BEGIN

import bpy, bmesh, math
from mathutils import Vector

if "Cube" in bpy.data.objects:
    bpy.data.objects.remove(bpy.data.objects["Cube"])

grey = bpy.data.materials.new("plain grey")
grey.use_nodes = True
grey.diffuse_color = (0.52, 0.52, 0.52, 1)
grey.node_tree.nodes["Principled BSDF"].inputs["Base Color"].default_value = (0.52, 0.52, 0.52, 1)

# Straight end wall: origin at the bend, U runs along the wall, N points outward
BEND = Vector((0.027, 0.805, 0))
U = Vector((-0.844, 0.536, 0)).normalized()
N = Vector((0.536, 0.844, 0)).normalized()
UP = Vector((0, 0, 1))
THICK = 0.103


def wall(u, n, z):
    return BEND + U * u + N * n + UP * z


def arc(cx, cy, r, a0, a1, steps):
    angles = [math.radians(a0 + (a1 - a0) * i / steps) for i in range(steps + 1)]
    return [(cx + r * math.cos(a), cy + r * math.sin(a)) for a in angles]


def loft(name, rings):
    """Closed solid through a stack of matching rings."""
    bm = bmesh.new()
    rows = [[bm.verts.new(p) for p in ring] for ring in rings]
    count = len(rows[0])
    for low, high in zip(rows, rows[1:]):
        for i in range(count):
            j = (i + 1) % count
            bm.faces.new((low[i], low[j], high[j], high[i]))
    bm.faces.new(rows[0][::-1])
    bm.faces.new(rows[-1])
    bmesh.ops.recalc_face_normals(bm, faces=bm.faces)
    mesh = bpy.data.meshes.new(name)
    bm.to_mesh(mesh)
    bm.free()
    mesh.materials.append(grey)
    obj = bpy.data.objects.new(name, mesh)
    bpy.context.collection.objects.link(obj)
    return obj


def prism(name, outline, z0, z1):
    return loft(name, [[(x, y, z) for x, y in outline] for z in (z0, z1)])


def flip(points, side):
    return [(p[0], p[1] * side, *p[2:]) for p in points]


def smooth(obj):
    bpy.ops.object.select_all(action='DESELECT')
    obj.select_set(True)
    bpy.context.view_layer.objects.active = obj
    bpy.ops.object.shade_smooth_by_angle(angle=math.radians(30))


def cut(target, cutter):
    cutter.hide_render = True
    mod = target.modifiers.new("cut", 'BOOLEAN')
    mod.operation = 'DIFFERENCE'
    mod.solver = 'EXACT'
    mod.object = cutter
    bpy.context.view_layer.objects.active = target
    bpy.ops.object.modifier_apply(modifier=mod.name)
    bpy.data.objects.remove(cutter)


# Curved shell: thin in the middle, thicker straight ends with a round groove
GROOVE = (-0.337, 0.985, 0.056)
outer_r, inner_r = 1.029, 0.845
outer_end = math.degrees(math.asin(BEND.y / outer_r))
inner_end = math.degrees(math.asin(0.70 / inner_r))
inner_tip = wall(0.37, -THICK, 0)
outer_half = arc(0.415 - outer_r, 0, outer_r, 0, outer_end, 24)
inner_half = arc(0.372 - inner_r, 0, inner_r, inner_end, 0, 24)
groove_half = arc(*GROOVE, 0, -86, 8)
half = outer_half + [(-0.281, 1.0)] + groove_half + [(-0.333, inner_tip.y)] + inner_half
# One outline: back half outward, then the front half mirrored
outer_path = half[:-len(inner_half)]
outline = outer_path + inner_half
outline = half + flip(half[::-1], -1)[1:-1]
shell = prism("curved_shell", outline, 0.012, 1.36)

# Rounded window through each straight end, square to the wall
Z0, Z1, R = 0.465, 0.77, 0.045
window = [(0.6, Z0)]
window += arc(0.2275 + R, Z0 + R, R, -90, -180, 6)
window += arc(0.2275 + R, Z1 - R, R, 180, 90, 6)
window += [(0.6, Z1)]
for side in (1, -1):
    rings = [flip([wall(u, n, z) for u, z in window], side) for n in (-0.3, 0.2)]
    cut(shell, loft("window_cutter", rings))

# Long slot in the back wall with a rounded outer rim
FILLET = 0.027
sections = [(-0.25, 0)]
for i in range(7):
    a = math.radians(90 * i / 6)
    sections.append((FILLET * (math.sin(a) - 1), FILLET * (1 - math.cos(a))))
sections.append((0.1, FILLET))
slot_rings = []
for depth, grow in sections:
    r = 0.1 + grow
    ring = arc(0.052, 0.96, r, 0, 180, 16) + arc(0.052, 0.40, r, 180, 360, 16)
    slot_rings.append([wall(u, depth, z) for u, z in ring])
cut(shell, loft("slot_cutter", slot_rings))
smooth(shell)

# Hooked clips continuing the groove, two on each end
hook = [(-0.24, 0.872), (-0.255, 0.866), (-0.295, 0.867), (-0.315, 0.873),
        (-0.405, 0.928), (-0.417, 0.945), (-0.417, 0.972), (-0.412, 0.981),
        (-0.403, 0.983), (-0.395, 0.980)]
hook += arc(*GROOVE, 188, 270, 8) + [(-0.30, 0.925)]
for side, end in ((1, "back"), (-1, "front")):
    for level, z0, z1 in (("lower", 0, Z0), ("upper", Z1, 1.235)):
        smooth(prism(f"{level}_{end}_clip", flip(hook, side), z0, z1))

END

Work instruction:
Return a word-for-word copy of the lines from the beginning of the listing to the line holding "bm.faces.new(rows[-1])", both kept.

Written solution:
import bpy, bmesh, math
from mathutils import Vector

if "Cube" in bpy.data.objects:
    bpy.data.objects.remove(bpy.data.objects["Cube"])

grey = bpy.data.materials.new("plain grey")
grey.use_nodes = True
grey.diffuse_color = (0.52, 0.52, 0.52, 1)
grey.node_tree.nodes["Principled BSDF"].inputs["Base Color"].default_value = (0.52, 0.52, 0.52, 1)

# Straight end wall: origin at the bend, U runs along the wall, N points outward
BEND = Vector((0.027, 0.805, 0))
U = Vector((-0.844, 0.536, 0)).normalized()
N = Vector((0.536, 0.844, 0)).normalized()
UP = Vector((0, 0, 1))
THICK = 0.103


def wall(u, n, z):
    return BEND + U * u + N * n + UP * z


def arc(cx, cy, r, a0, a1, steps):
    angles = [math.radians(a0 + (a1 - a0) * i / steps) for i in range(steps + 1)]
    return [(cx + r * math.cos(a), cy + r * math.sin(a)) for a in angles]


def loft(name, rings):
    """Closed solid through a stack of matching rings."""
    bm = bmesh.new()
    rows = [[bm.verts.new(p) for p in ring] for ring in rings]
    count = len(rows[0])
    for low, high in zip(rows, rows[1:]):
        for i in range(count):
            j = (i + 1) % count
            bm.faces.new((low[i], low[j], high[j], high[i]))
    bm.faces.new(rows[0][::-1])
    bm.faces.new(rows[-1])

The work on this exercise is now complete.